Rendered images with source text
#####
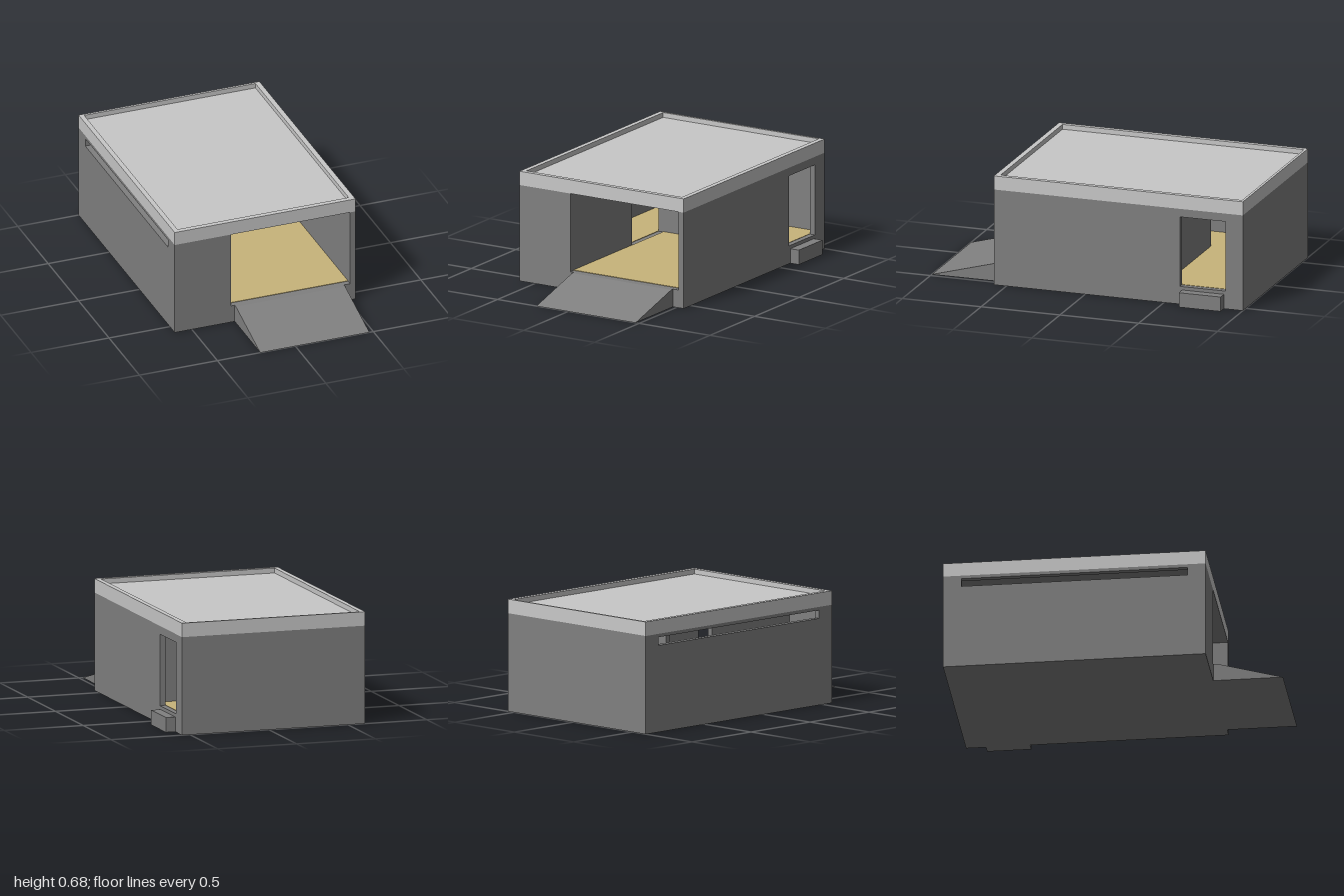
import * as THREE from 'three';

const material = (name, color) => {
  const m = new THREE.MeshStandardMaterial({ color });
  m.name = name;
  return m;
};

export function createModel() {
  const model = new THREE.Group();
  model.name = 'building';
  const concrete = material('concrete grey', 0x808080);
  const pale = material('pale roof grey', 0xc8c8c8);
  const wood = material('floor tan', 0xc8b47a);

  const add = (name, geometry, mat) => {
    const mesh = new THREE.Mesh(geometry, mat);
    mesh.name = name;
    model.add(mesh);
    return mesh;
  };
  // Box given by its ranges along x, y and z
  const box = (name, mat, x0, x1, y0, y1, z0, z1) =>
    add(name, new THREE.BoxGeometry(x1 - x0, y1 - y0, z1 - z0)
      .translate((x0 + x1) / 2, (y0 + y1) / 2, (z0 + z1) / 2), mat);
  // Rectangle path, and a profile in (z, y) extruded between two x values
  const rect = (Type, a0, a1, b0, b1) => new Type([[a0, b0], [a1, b0], [a1, b1], [a0, b1]]
    .map(([a, b]) => new THREE.Vector2(a, b)));
  const extrudeX = (shape, x0, x1) =>
    new THREE.ExtrudeGeometry(shape, { depth: x1 - x0, bevelEnabled: false })
      .rotateY(-Math.PI / 2).translate(x1, 0, 0);

  const X0 = -0.61, X1 = 0.55, Z0 = -1, Z1 = 0.58; // outer footprint
  const T = 0.035;                                // wall thickness
  const F = 0.11, C = 0.595, H = 0.68;            // floor, ceiling, top
  const P = -0.25;                                // partition's inner face
  const D = 0.545;                                // door head height

  box('foundation', concrete, X0, X1, 0, F, Z0, Z1);

  // Side walls: long slit window on one, doorway on the other
  const sideWall = (name, x, hole) => {
    const shape = rect(THREE.Shape, Z0, Z1, F, C);
    shape.holes.push(rect(THREE.Path, ...hole));
    add(name, extrudeX(shape, x, x + T), concrete);
  };
  sideWall('rightWall', X0, [-0.89, 0.47, 0.525, 0.575]);
  sideWall('leftWall', X1 - T, [-0.89, -0.6, F + 0.001, D]);

  // Back wall and the closed part of the front
  box('backWall', concrete, X0 + T, X1 - T, F, C, Z0, Z0 + T);
  box('frontWall', concrete, X0 + T, P, F, C, Z1 - T, Z1);

  // Inner partitions, with a doorway between hall and corridor
  box('partition', concrete, P - T, P, F, C, -0.11, Z1 - T);
  box('partitionLintel', concrete, P - T, P, D, C, -0.465, -0.11);
  box('crossWall', concrete, P - T, X1 - T, F, C, -0.5, -0.465);

  // Thin floor plates, leaving bare thresholds
  const plate = (name, x0, x1, z0, z1) => box(name, wood, x0, x1, F, F + 0.003, z0, z1);
  plate('hallFloor', P, X1 - T, -0.465, Z1 - T);
  plate('corridorFloor', X0 + T, P - T, -0.5, Z1 - T);
  plate('backRoomFloor', X0 + T, X1 - T, Z0 + T, -0.5);

  // Roof slab with a grey ceiling, and the parapet around it
  box('roofSlab', [pale, pale, pale, concrete, pale, pale], X0, X1, C, 0.65, Z0, Z1);
  const rim = rect(THREE.Shape, X0, X1, -Z1, -Z0);
  rim.holes.push(rect(THREE.Path, X0 + 0.03, X1 - 0.032, -Z1 + 0.032, -Z0 - 0.016));
  add('parapet', new THREE.ExtrudeGeometry(rim, { depth: H - 0.65, bevelEnabled: false })
    .rotateX(-Math.PI / 2).translate(0, 0.65, 0), pale);

  // Entrance ramp and the step at the side door
  const ramp = new THREE.Shape([[Z1, 0], [1, 0], [0.6, F], [Z1, F]]
    .map(([z, y]) => new THREE.Vector2(z, y)));
  add('ramp', extrudeX(ramp, -0.225, 0.475), concrete);
  box('sideStep', concrete, X1, 0.61, 0, 0.09, -0.88, -0.615);

  return model;
}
#####
- _Exercise prompt_
Output the data above exactly, beginning at its first line and ending with the line that holds "const T = 0.035;". Leave out the pictures and add nothing.

- _Answer to this exercise_
import * as THREE from 'three';

const material = (name, color) => {
  const m = new THREE.MeshStandardMaterial({ color });
  m.name = name;
  return m;
};

export function createModel() {
  const model = new THREE.Group();
  model.name = 'building';
  const concrete = material('concrete grey', 0x808080);
  const pale = material('pale roof grey', 0xc8c8c8);
  const wood = material('floor tan', 0xc8b47a);

  const add = (name, geometry, mat) => {
    const mesh = new THREE.Mesh(geometry, mat);
    mesh.name = name;
    model.add(mesh);
    return mesh;
  };
  // Box given by its ranges along x, y and z
  const box = (name, mat, x0, x1, y0, y1, z0, z1) =>
    add(name, new THREE.BoxGeometry(x1 - x0, y1 - y0, z1 - z0)
      .translate((x0 + x1) / 2, (y0 + y1) / 2, (z0 + z1) / 2), mat);
  // Rectangle path, and a profile in (z, y) extruded between two x values
  const rect = (Type, a0, a1, b0, b1) => new Type([[a0, b0], [a1, b0], [a1, b1], [a0, b1]]
    .map(([a, b]) => new THREE.Vector2(a, b)));
  const extrudeX = (shape, x0, x1) =>
    new THREE.ExtrudeGeometry(shape, { depth: x1 - x0, bevelEnabled: false })
      .rotateY(-Math.PI / 2).translate(x1, 0, 0);

  const X0 = -0.61, X1 = 0.55, Z0 = -1, Z1 = 0.58; // outer footprint
  const T = 0.035;                                // wall thickness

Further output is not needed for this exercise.